■ **What is required**
Every line of the data should be written out exactly, with the pictures left out.

■ **Source information**
= = = = =
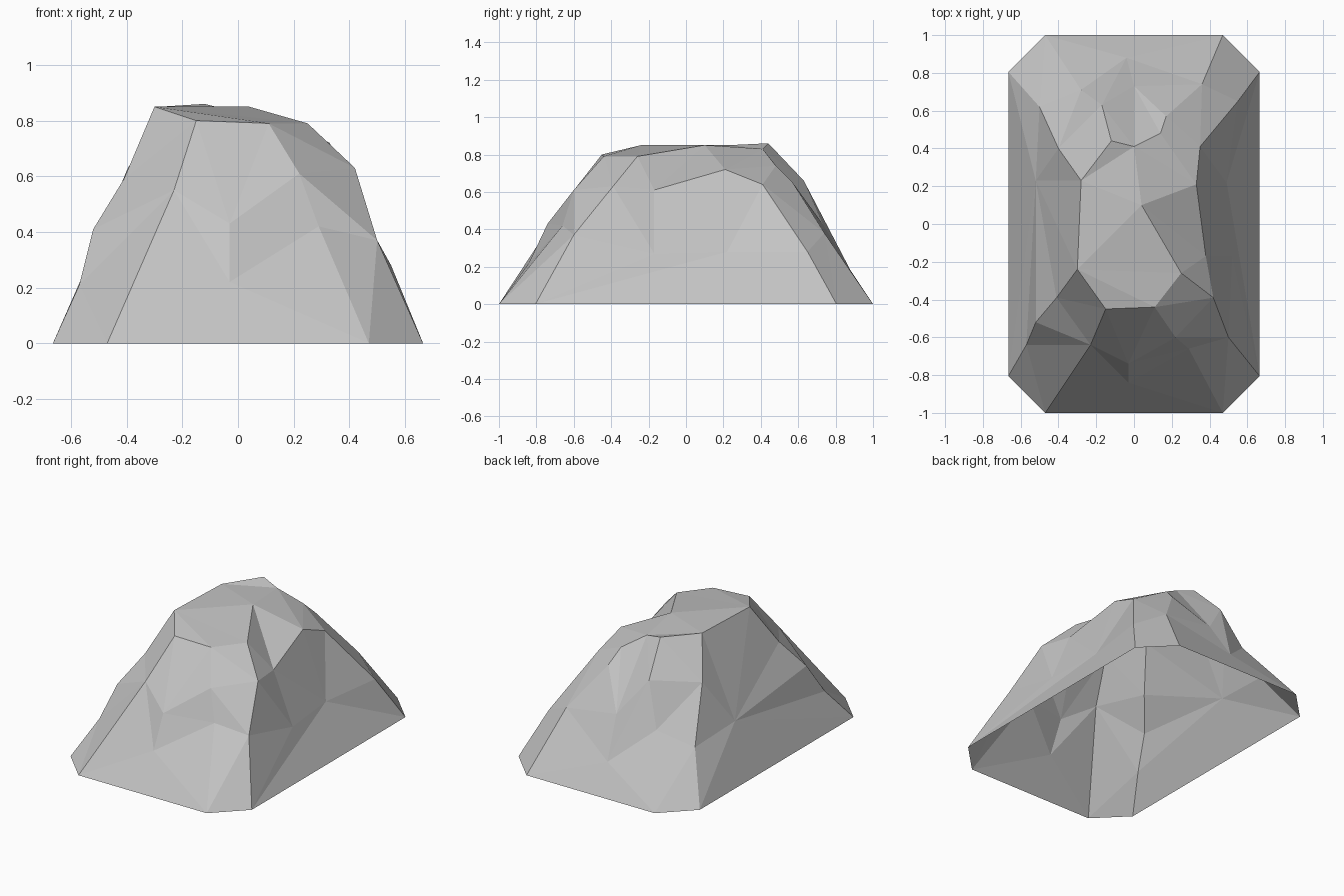
import bpy
from mathutils import Vector
from mathutils.geometry import delaunay_2d_cdt

if "Cube" in bpy.data.objects:
    bpy.data.objects.remove(bpy.data.objects["Cube"], do_unlink=True)

# Footprint: a long rectangle with clipped corners, counter-clockwise
half_width, half_length, clip = 0.665, 1.0, 0.195
inner_width, inner_length = half_width - clip, half_length - clip
footprint = {
    "front_a": (-inner_width, -half_length, 0),
    "front_b": (inner_width, -half_length, 0),
    "left_a": (half_width, -inner_length, 0),
    "left_b": (half_width, inner_length, 0),
    "back_b": (inner_width, half_length, 0),
    "back_a": (-inner_width, half_length, 0),
    "right_b": (-half_width, inner_length, 0),
    "right_a": (-half_width, -inner_length, 0),
}

# Chipped corners of the front slope
front = {
    "brow": (-.15, -.45, .8),
    "brow_end": (.11, -.44, .79),
    "cheek": (-.23, -.64, .55),
    "dent": (-.03, -.74, .43),
    "dent_low": (-.03, -.84, .22),
    "shoulder": (.22, -.6, .61),
    "bump": (.29, -.66, .42),
}

# Corners of the +x flank
left = {
    "l_foot": (.5, -.6, .37),
    "l_knee": (.42, -.39, .63),
    "l_notch": (.38, -.17, .61),
    "l_crown": (.25, -.26, .79),
    "l_rim": (.33, .21, .72),
    "l_rear": (.35, .41, .64),
    "l_heel": (.55, .65, .28),
    "l_hollow": (.52, -.17, .27),
    "l_belly": (.49, .22, .28),
}

# Corners of the rear slope
back = {
    "b_corner": (.36, .74, .38),
    "b_step": (.17, .57, .65),
    "b_ledge": (.14, .48, .74),
    "b_mid": (0, .73, .43),
    "b_low": (-.04, .88, .18),
    "b_side": (-.28, .71, .39),
    "b_neck": (-.17, .63, .66),
    "peak": (-.12, .44, .86),
    "b_crown": (0, .41, .83),
}

# Corners of the -x flank and the top
right = {
    "r_rim": (-.28, .23, .85),
    "r_brow": (-.3, -.24, .85),
    "top": (.04, .1, .85),
    "r_knee": (-.41, -.39, .59),
    "r_shin": (-.52, -.52, .41),
    "r_foot": (-.57, -.64, .21),
    "r_belly": (-.52, .23, .33),
    "r_rear": (-.4, .4, .62),
    "r_heel": (-.5, .62, .3),
}

# Ridge lines that the facets must follow
ridges = [
    "front_a cheek brow r_brow r_rim peak b_crown",
    "brow brow_end shoulder l_foot",
    "cheek dent dent_low cheek",
    "dent shoulder bump dent",
    "dent_low bump front_b",
    "left_a l_foot l_knee l_notch l_rim l_rear l_heel left_b",
    "brow_end l_crown l_notch",
    "l_crown l_knee l_hollow l_notch",
    "left_a l_belly l_hollow",
    "l_belly l_rear",
    "back_b b_corner",
    "back_a b_side b_neck peak",
    "right_a r_foot r_shin r_knee r_brow",
    "right_b r_heel r_rear r_rim",
    "right_b r_belly r_knee",
    " ".join(list(footprint) + ["front_a"]),
]

points = {**footprint, **front, **left, **back, **right}
names = list(points)
coords = [Vector(p) for p in points.values()]
edges = []
for ridge in ridges:
    path = [names.index(n) for n in ridge.split()]
    edges += zip(path, path[1:])

# Facet the shell over its footprint, leaving the underside open
flat, _, faces, sources, _, _ = delaunay_2d_cdt(
    [c.xy for c in coords], edges, [], 0, 1e-5)
verts = [(p.x, p.y, coords[src[0]].z if src else 0.5)
         for p, src in zip(flat, sources)]

mesh = bpy.data.meshes.new("boulder")
mesh.from_pydata(verts, [], faces)
mesh.update()
boulder = bpy.data.objects.new("boulder", mesh)
bpy.context.collection.objects.link(boulder)

# Plain grey stone
stone = bpy.data.materials.new("grey stone")
stone.use_nodes = True
colour = (0.55, 0.55, 0.55, 1)
stone.diffuse_color = colour
stone.node_tree.nodes["Principled BSDF"].inputs["Base Color"].default_value = colour
mesh.materials.append(stone)
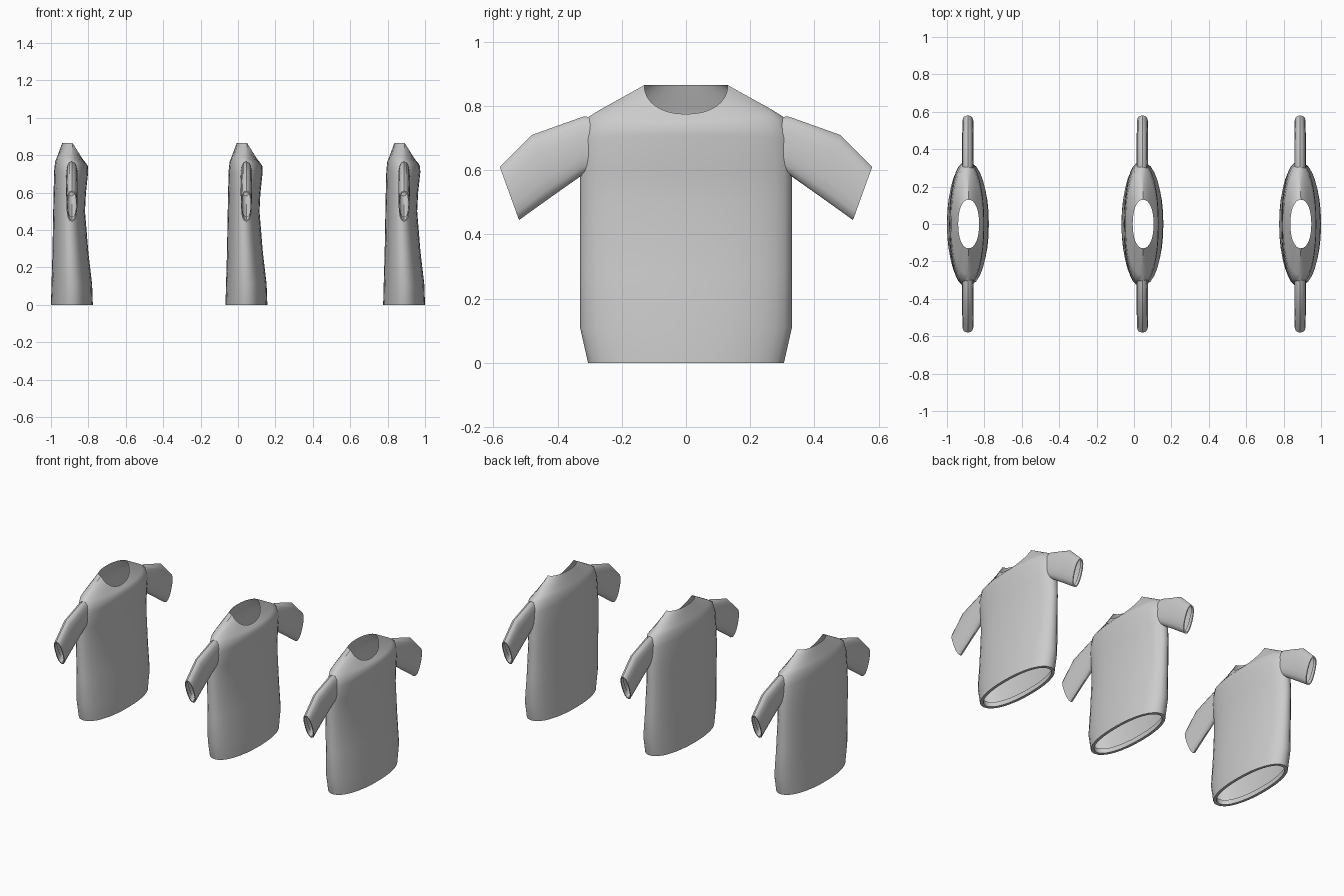
import bpy, bmesh, math
from math import sin, cos, pi

if "Cube" in bpy.data.objects:
    bpy.data.objects.remove(bpy.data.objects["Cube"])

SEG = 32


def spow(v, p):
    return math.copysign(abs(v) ** p, v)


def loft(name, rings):
    """Skin a list of equal-length closed rings, leaving both ends open."""
    bm = bmesh.new()
    vs = [[bm.verts.new(p) for p in r] for r in rings]
    for a, b in zip(vs, vs[1:]):
        n = len(a)
        for i in range(n):
            j = (i + 1) % n
            bm.faces.new((a[i], a[j], b[j], b[i]))
    bmesh.ops.recalc_face_normals(bm, faces=bm.faces[:])
    me = bpy.data.meshes.new(name)
    bm.to_mesh(me)
    bm.free()
    ob = bpy.data.objects.new(name, me)
    bpy.context.collection.objects.link(ob)
    bpy.context.view_layer.objects.active = ob
    ob.select_set(True)
    bpy.ops.object.shade_smooth_by_angle(angle=math.radians(40))
    ob.select_set(False)
    return ob


def torso_ring(back, front, half, z_back, z_side, z_front):
    """Oval ring whose height varies from back to side to front."""
    mid, rad, pts = (back + front) / 2, (front - back) / 2, []
    for i in range(SEG):
        t = 2 * pi * i / SEG
        c = spow(cos(t), 0.92)
        z_end = z_front if c > 0 else z_back
        z = z_side + (z_end - z_side) * abs(c)
        pts.append((mid + rad * c, half * spow(sin(t), 0.92), z))
    return pts


def sleeve_ring(top, bottom, thick):
    """Flat oval between a top and bottom point given as (y, z)."""
    pts = []
    for i in range(16):
        t = 2 * pi * i / 16
        k = (1 + spow(cos(t), 0.9)) / 2
        pts.append((thick * spow(sin(t), 0.8),
                    bottom[0] + (top[0] - bottom[0]) * k,
                    bottom[1] + (top[1] - bottom[1]) * k))
    return pts


# Torso: hem fold, body, shoulders, scooped neck
torso_rings = [torso_ring(*r) for r in (
    (-0.094, 0.094, 0.283, 0.03, 0.03, 0.03),
    (-0.094, 0.094, 0.283, 0, 0, 0),
    (-0.112, 0.112, 0.305, 0, 0, 0),
    (-0.109, 0.108, 0.33, 0.11, 0.11, 0.11),
    (-0.104, 0.088, 0.33, 0.28, 0.28, 0.28),
    (-0.100, 0.070, 0.33, 0.50, 0.50, 0.50),
    (-0.098, 0.075, 0.33, 0.60, 0.60, 0.60),
    (-0.095, 0.087, 0.325, 0.72, 0.69, 0.71),
    (-0.090, 0.085, 0.305, 0.765, 0.765, 0.743),
    (-0.080, 0.076, 0.27, 0.79, 0.787, 0.757),
    (-0.052, 0.060, 0.13, 0.865, 0.865, 0.775),
)]

# Sleeve: from inside the shoulder to a folded cuff
sleeve_rings = [sleeve_ring(*r) for r in (
    ((0.27, 0.765), (0.29, 0.605), 0.031),
    ((0.32, 0.767), (0.33, 0.58), 0.031),
    ((0.48, 0.71), (0.425, 0.513), 0.031),
    ((0.58, 0.61), (0.52, 0.445), 0.029),
    ((0.577, 0.603), (0.523, 0.453), 0.023),
    ((0.56, 0.62), (0.50, 0.47), 0.023),
)]

# Row of three shirts
for n, x in enumerate((-0.888, 0.045, 0.888), 1):
    torso = loft(f"shirt_body_{n}", torso_rings)
    torso.location.x = x
    for side, s in (("left", 1), ("right", -1)):
        sleeve = loft(f"shirt_sleeve_{side}_{n}",
                      [[(px, s * py, pz) for px, py, pz in r] for r in sleeve_rings])
        sleeve.location.x = x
= = = = =
■ **Exercise response**
import bpy
from mathutils import Vector
from mathutils.geometry import delaunay_2d_cdt

if "Cube" in bpy.data.objects:
    bpy.data.objects.remove(bpy.data.objects["Cube"], do_unlink=True)

# Footprint: a long rectangle with clipped corners, counter-clockwise
half_width, half_length, clip = 0.665, 1.0, 0.195
inner_width, inner_length = half_width - clip, half_length - clip
footprint = {
    "front_a": (-inner_width, -half_length, 0),
    "front_b": (inner_width, -half_length, 0),
    "left_a": (half_width, -inner_length, 0),
    "left_b": (half_width, inner_length, 0),
    "back_b": (inner_width, half_length, 0),
    "back_a": (-inner_width, half_length, 0),
    "right_b": (-half_width, inner_length, 0),
    "right_a": (-half_width, -inner_length, 0),
}

# Chipped corners of the front slope
front = {
    "brow": (-.15, -.45, .8),
    "brow_end": (.11, -.44, .79),
    "cheek": (-.23, -.64, .55),
    "dent": (-.03, -.74, .43),
    "dent_low": (-.03, -.84, .22),
    "shoulder": (.22, -.6, .61),
    "bump": (.29, -.66, .42),
}

# Corners of the +x flank
left = {
    "l_foot": (.5, -.6, .37),
    "l_knee": (.42, -.39, .63),
    "l_notch": (.38, -.17, .61),
    "l_crown": (.25, -.26, .79),
    "l_rim": (.33, .21, .72),
    "l_rear": (.35, .41, .64),
    "l_heel": (.55, .65, .28),
    "l_hollow": (.52, -.17, .27),
    "l_belly": (.49, .22, .28),
}

# Corners of the rear slope
back = {
    "b_corner": (.36, .74, .38),
    "b_step": (.17, .57, .65),
    "b_ledge": (.14, .48, .74),
    "b_mid": (0, .73, .43),
    "b_low": (-.04, .88, .18),
    "b_side": (-.28, .71, .39),
    "b_neck": (-.17, .63, .66),
    "peak": (-.12, .44, .86),
    "b_crown": (0, .41, .83),
}

# Corners of the -x flank and the top
right = {
    "r_rim": (-.28, .23, .85),
    "r_brow": (-.3, -.24, .85),
    "top": (.04, .1, .85),
    "r_knee": (-.41, -.39, .59),
    "r_shin": (-.52, -.52, .41),
    "r_foot": (-.57, -.64, .21),
    "r_belly": (-.52, .23, .33),
    "r_rear": (-.4, .4, .62),
    "r_heel": (-.5, .62, .3),
}

# Ridge lines that the facets must follow
ridges = [
    "front_a cheek brow r_brow r_rim peak b_crown",
    "brow brow_end shoulder l_foot",
    "cheek dent dent_low cheek",
    "dent shoulder bump dent",
    "dent_low bump front_b",
    "left_a l_foot l_knee l_notch l_rim l_rear l_heel left_b",
    "brow_end l_crown l_notch",
    "l_crown l_knee l_hollow l_notch",
    "left_a l_belly l_hollow",
    "l_belly l_rear",
    "back_b b_corner",
    "back_a b_side b_neck peak",
    "right_a r_foot r_shin r_knee r_brow",
    "right_b r_heel r_rear r_rim",
    "right_b r_belly r_knee",
    " ".join(list(footprint) + ["front_a"]),
]

points = {**footprint, **front, **left, **back, **right}
names = list(points)
coords = [Vector(p) for p in points.values()]
edges = []
for ridge in ridges:
    path = [names.index(n) for n in ridge.split()]
    edges += zip(path, path[1:])

# Facet the shell over its footprint, leaving the underside open
flat, _, faces, sources, _, _ = delaunay_2d_cdt(
    [c.xy for c in coords], edges, [], 0, 1e-5)
verts = [(p.x, p.y, coords[src[0]].z if src else 0.5)
         for p, src in zip(flat, sources)]

mesh = bpy.data.meshes.new("boulder")
mesh.from_pydata(verts, [], faces)
mesh.update()
boulder = bpy.data.objects.new("boulder", mesh)
bpy.context.collection.objects.link(boulder)

# Plain grey stone
stone = bpy.data.materials.new("grey stone")
stone.use_nodes = True
colour = (0.55, 0.55, 0.55, 1)
stone.diffuse_color = colour
stone.node_tree.nodes["Principled BSDF"].inputs["Base Color"].default_value = colour
mesh.materials.append(stone)
import bpy, bmesh, math
from math import sin, cos, pi

if "Cube" in bpy.data.objects:
    bpy.data.objects.remove(bpy.data.objects["Cube"])

SEG = 32


def spow(v, p):
    return math.copysign(abs(v) ** p, v)


def loft(name, rings):
    """Skin a list of equal-length closed rings, leaving both ends open."""
    bm = bmesh.new()
    vs = [[bm.verts.new(p) for p in r] for r in rings]
    for a, b in zip(vs, vs[1:]):
        n = len(a)
        for i in range(n):
            j = (i + 1) % n
            bm.faces.new((a[i], a[j], b[j], b[i]))
    bmesh.ops.recalc_face_normals(bm, faces=bm.faces[:])
    me = bpy.data.meshes.new(name)
    bm.to_mesh(me)
    bm.free()
    ob = bpy.data.objects.new(name, me)
    bpy.context.collection.objects.link(ob)
    bpy.context.view_layer.objects.active = ob
    ob.select_set(True)
    bpy.ops.object.shade_smooth_by_angle(angle=math.radians(40))
    ob.select_set(False)
    return ob


def torso_ring(back, front, half, z_back, z_side, z_front):
    """Oval ring whose height varies from back to side to front."""
    mid, rad, pts = (back + front) / 2, (front - back) / 2, []
    for i in range(SEG):
        t = 2 * pi * i / SEG
        c = spow(cos(t), 0.92)
        z_end = z_front if c > 0 else z_back
        z = z_side + (z_end - z_side) * abs(c)
        pts.append((mid + rad * c, half * spow(sin(t), 0.92), z))
    return pts


def sleeve_ring(top, bottom, thick):
    """Flat oval between a top and bottom point given as (y, z)."""
    pts = []
    for i in range(16):
        t = 2 * pi * i / 16
        k = (1 + spow(cos(t), 0.9)) / 2
        pts.append((thick * spow(sin(t), 0.8),
                    bottom[0] + (top[0] - bottom[0]) * k,
                    bottom[1] + (top[1] - bottom[1]) * k))
    return pts


# Torso: hem fold, body, shoulders, scooped neck
torso_rings = [torso_ring(*r) for r in (
    (-0.094, 0.094, 0.283, 0.03, 0.03, 0.03),
    (-0.094, 0.094, 0.283, 0, 0, 0),
    (-0.112, 0.112, 0.305, 0, 0, 0),
    (-0.109, 0.108, 0.33, 0.11, 0.11, 0.11),
    (-0.104, 0.088, 0.33, 0.28, 0.28, 0.28),
    (-0.100, 0.070, 0.33, 0.50, 0.50, 0.50),
    (-0.098, 0.075, 0.33, 0.60, 0.60, 0.60),
    (-0.095, 0.087, 0.325, 0.72, 0.69, 0.71),
    (-0.090, 0.085, 0.305, 0.765, 0.765, 0.743),
    (-0.080, 0.076, 0.27, 0.79, 0.787, 0.757),
    (-0.052, 0.060, 0.13, 0.865, 0.865, 0.775),
)]

# Sleeve: from inside the shoulder to a folded cuff
sleeve_rings = [sleeve_ring(*r) for r in (
    ((0.27, 0.765), (0.29, 0.605), 0.031),
    ((0.32, 0.767), (0.33, 0.58), 0.031),
    ((0.48, 0.71), (0.425, 0.513), 0.031),
    ((0.58, 0.61), (0.52, 0.445), 0.029),
    ((0.577, 0.603), (0.523, 0.453), 0.023),
    ((0.56, 0.62), (0.50, 0.47), 0.023),
)]

# Row of three shirts
for n, x in enumerate((-0.888, 0.045, 0.888), 1):
    torso = loft(f"shirt_body_{n}", torso_rings)
    torso.location.x = x
    for side, s in (("left", 1), ("right", -1)):
        sleeve = loft(f"shirt_sleeve_{side}_{n}",
                      [[(px, s * py, pz) for px, py, pz in r] for r in sleeve_rings])
        sleeve.location.x = x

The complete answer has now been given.